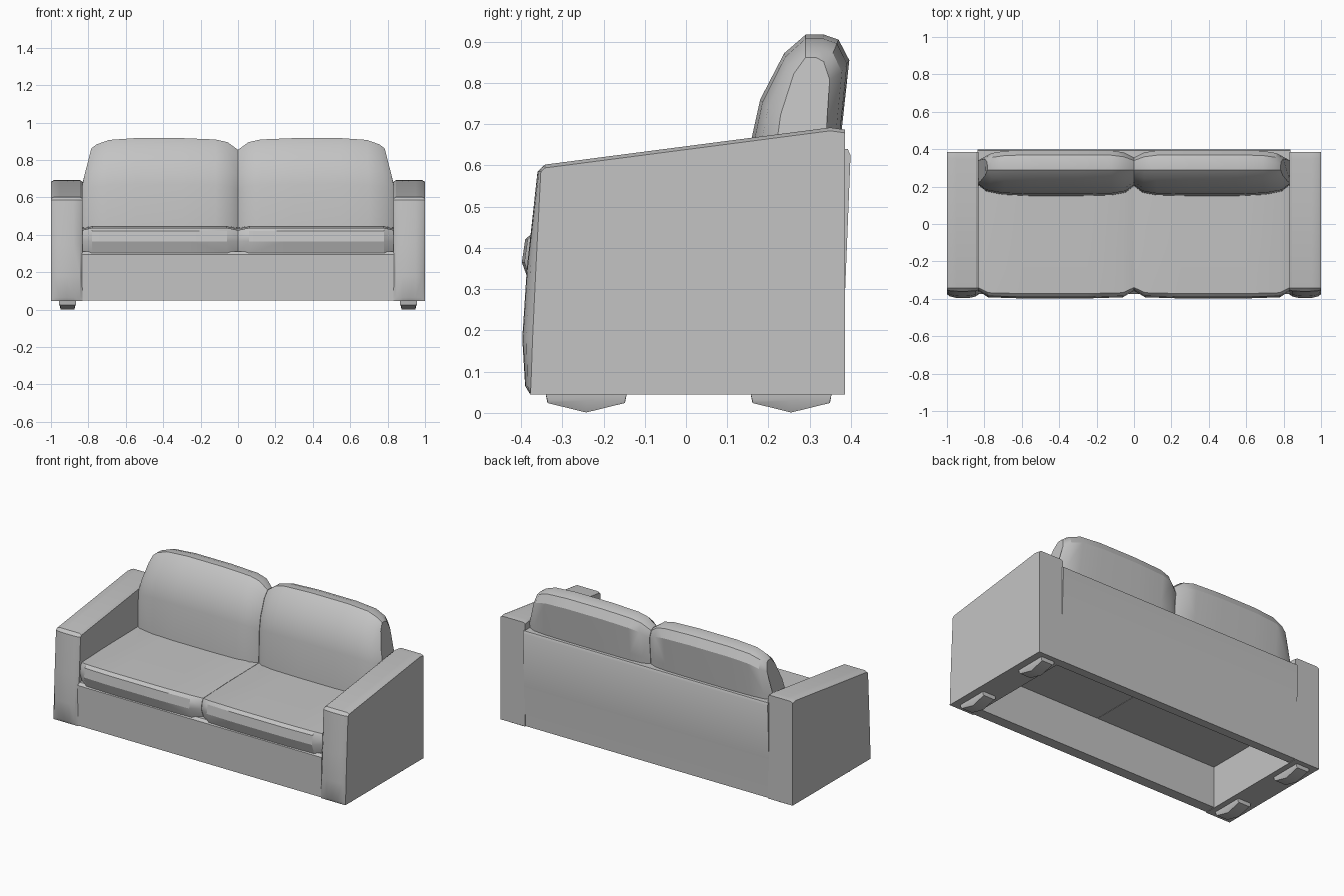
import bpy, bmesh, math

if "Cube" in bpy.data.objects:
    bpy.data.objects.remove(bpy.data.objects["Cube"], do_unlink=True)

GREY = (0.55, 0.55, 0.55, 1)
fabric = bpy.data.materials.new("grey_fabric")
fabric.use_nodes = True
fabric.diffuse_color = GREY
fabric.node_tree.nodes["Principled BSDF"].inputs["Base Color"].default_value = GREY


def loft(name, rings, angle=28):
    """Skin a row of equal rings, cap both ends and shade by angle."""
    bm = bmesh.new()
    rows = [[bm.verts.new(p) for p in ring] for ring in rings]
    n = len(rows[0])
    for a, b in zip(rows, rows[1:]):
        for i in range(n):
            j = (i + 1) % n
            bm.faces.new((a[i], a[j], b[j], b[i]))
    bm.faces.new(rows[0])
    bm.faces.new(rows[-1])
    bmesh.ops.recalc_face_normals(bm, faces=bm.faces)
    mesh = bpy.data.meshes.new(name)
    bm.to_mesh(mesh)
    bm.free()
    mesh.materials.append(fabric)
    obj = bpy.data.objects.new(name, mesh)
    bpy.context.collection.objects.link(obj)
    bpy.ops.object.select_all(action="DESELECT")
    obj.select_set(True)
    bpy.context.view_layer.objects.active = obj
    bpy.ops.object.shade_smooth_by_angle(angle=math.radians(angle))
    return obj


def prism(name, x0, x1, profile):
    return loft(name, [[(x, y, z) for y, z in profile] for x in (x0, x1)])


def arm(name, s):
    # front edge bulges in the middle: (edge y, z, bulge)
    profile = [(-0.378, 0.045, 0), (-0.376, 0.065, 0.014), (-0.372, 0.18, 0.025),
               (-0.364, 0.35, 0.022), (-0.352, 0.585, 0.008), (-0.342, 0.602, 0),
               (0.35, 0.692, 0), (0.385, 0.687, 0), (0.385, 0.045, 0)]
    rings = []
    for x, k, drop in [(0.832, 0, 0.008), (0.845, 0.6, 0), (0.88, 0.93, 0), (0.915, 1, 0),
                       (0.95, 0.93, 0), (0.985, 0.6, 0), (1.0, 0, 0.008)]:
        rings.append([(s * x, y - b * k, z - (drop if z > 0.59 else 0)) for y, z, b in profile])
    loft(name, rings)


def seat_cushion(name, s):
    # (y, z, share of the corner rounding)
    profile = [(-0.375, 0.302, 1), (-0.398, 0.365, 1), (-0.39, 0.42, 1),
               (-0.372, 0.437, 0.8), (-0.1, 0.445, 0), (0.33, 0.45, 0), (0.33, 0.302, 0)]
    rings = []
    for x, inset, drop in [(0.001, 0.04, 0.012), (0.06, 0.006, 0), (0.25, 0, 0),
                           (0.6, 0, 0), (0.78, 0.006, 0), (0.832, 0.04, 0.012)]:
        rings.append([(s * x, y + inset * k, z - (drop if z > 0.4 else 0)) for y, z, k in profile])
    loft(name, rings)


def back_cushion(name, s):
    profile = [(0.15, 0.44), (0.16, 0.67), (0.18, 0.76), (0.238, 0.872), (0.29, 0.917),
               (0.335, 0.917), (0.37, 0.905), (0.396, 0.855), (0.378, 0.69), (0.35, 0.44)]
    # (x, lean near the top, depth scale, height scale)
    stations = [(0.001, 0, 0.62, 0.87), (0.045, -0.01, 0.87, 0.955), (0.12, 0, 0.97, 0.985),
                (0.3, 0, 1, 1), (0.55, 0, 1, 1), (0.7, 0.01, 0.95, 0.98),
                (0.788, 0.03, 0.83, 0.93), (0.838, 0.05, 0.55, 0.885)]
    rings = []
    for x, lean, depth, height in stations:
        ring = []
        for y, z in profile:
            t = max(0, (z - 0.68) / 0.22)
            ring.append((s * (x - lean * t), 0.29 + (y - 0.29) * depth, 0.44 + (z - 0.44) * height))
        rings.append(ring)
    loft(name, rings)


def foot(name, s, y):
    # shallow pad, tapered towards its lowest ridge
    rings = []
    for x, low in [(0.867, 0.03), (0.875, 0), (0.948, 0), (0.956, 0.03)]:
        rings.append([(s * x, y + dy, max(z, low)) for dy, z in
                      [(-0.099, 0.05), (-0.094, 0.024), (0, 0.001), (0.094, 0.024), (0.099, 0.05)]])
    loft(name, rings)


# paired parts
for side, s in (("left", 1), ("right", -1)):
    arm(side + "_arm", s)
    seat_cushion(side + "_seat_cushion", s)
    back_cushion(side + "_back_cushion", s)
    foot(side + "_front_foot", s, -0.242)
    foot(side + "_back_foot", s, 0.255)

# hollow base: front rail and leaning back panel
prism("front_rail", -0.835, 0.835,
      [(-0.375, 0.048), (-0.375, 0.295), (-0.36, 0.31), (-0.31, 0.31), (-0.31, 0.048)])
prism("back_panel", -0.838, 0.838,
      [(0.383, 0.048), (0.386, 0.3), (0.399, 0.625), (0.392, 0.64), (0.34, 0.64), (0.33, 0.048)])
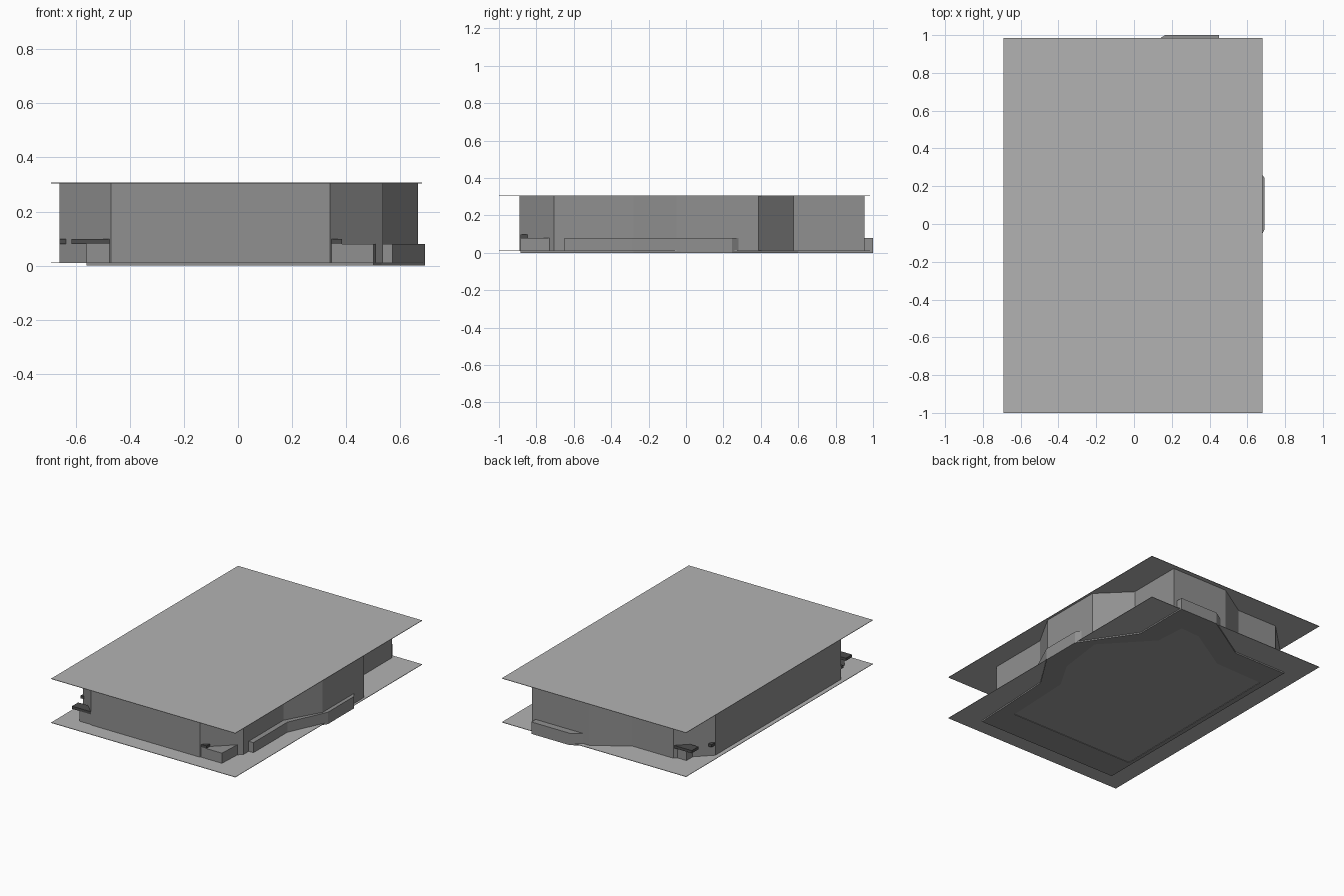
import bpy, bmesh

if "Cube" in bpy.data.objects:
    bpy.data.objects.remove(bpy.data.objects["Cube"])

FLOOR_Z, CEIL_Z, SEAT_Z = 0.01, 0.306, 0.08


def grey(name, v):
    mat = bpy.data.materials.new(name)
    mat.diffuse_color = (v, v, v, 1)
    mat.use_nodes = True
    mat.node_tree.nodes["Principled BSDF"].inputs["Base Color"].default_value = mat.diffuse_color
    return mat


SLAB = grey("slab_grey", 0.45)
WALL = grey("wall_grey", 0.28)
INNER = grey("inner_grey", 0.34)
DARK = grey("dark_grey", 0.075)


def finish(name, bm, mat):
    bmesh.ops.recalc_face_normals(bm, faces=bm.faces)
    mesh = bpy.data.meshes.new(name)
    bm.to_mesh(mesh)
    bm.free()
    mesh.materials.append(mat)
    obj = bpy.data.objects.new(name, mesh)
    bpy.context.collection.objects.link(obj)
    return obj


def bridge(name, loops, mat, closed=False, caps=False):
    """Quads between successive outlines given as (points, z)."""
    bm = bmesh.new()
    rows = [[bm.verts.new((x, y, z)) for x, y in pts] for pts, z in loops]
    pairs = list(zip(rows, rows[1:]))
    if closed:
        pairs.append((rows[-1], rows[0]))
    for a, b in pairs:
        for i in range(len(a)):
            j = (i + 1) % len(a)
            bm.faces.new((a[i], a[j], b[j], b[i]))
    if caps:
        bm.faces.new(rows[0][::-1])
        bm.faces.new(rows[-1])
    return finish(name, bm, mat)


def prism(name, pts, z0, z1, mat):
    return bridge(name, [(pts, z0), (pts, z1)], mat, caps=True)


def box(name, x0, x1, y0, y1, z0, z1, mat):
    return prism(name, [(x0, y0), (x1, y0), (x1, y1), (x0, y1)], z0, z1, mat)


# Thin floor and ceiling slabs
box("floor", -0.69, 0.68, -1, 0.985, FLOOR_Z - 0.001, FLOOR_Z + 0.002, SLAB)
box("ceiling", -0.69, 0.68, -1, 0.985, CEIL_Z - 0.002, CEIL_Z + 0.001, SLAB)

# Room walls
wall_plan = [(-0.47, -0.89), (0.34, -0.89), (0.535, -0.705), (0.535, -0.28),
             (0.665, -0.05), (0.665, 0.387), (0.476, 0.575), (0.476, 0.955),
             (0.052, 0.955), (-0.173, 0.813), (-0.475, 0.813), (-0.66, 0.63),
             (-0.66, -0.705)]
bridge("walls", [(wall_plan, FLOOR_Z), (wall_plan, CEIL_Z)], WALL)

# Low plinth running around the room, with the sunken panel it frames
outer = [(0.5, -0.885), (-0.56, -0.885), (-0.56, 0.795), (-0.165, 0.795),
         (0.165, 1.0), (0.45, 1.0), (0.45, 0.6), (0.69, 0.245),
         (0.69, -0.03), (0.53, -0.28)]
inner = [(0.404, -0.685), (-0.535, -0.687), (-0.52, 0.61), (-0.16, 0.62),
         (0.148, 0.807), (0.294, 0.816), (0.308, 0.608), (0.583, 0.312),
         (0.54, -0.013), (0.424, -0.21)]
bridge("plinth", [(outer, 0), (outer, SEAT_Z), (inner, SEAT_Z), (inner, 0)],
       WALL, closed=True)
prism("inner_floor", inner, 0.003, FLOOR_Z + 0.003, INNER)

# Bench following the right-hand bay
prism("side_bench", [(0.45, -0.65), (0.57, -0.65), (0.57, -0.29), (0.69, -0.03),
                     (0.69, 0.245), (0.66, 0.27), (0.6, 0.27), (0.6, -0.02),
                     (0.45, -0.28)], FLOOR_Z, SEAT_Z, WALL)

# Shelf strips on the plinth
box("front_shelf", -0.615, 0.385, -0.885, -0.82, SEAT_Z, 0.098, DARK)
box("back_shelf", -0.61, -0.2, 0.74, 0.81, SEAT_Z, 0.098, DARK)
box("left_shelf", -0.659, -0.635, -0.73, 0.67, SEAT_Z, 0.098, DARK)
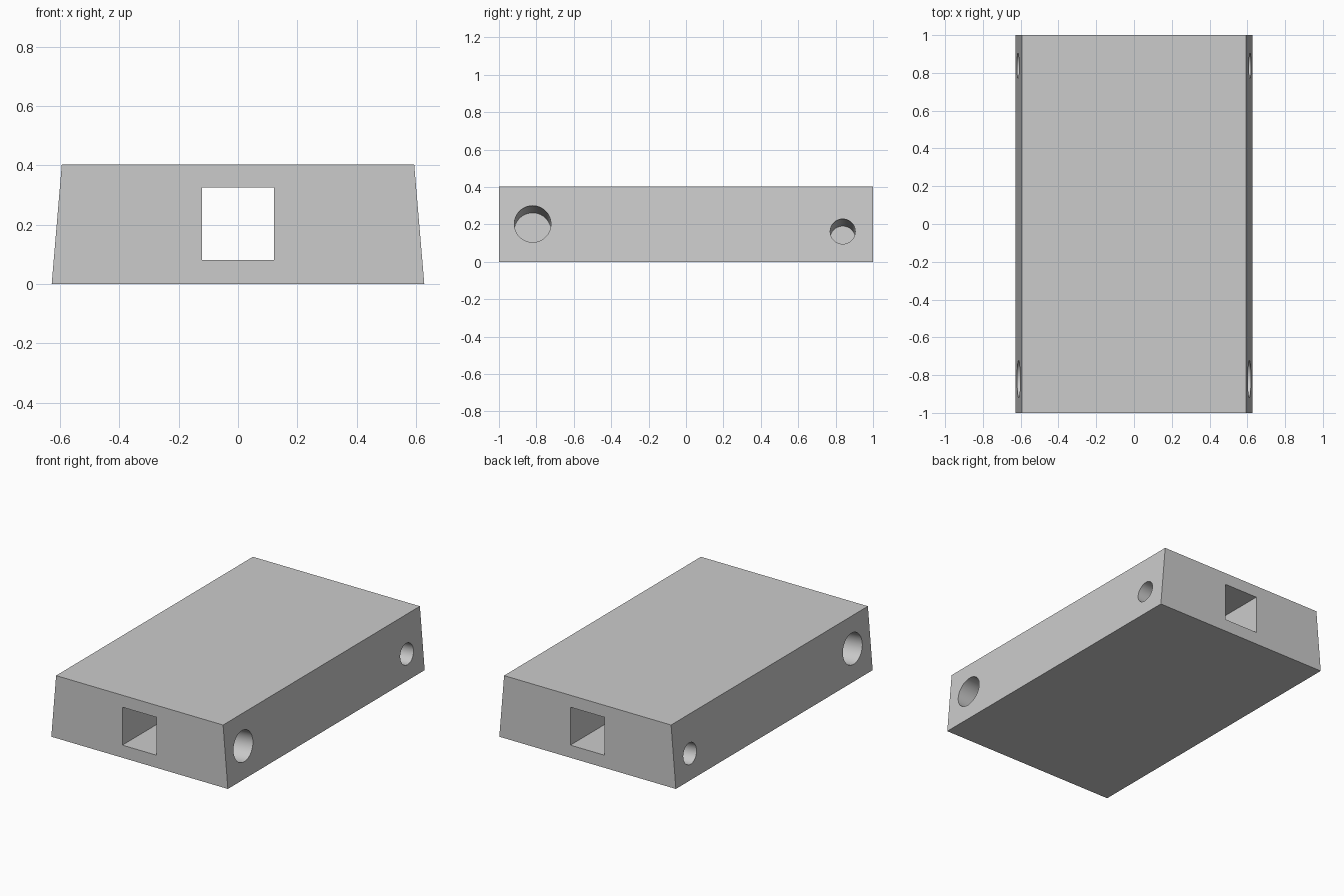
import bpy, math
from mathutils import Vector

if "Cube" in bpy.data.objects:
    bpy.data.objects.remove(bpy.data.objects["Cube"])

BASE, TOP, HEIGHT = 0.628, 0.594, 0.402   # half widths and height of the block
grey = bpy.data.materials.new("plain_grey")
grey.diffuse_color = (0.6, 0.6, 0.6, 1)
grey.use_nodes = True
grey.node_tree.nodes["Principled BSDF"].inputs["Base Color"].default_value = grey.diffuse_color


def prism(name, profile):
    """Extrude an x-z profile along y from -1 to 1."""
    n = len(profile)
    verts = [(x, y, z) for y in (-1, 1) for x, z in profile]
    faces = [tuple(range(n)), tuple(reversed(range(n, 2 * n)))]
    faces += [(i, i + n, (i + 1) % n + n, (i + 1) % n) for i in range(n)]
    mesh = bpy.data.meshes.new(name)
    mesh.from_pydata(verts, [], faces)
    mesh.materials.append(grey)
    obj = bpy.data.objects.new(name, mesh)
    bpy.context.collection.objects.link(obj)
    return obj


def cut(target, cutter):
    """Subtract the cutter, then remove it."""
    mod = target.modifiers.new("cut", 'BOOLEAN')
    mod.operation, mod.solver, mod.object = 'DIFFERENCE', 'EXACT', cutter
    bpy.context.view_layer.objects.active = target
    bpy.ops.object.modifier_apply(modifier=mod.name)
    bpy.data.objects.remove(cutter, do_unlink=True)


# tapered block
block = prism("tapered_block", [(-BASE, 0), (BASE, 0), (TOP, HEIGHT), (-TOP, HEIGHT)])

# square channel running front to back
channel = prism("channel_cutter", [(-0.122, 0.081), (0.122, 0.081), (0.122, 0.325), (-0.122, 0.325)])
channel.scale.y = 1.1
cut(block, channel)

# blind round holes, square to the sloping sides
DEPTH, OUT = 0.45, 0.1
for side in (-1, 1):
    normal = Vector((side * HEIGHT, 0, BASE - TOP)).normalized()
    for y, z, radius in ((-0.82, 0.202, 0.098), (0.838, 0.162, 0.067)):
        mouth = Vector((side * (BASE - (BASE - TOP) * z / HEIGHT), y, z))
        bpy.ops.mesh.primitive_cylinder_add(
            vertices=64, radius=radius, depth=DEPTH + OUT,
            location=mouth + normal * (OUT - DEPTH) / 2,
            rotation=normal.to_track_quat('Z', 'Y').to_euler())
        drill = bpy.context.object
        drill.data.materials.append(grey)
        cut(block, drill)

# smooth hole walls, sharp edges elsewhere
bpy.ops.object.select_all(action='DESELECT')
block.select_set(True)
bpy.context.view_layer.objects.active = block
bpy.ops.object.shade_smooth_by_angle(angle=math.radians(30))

§ What you have to do: Go through the listing above and list every line that has the word "return".

§ Result:
    return obj
    return loft(name, [[(x, y, z) for y, z in profile] for x in (x0, x1)])
    return mat
    return obj
    return finish(name, bm, mat)
    return bridge(name, [(pts, z0), (pts, z1)], mat, caps=True)
    return prism(name, [(x0, y0), (x1, y0), (x1, y1), (x0, y1)], z0, z1, mat)
    return obj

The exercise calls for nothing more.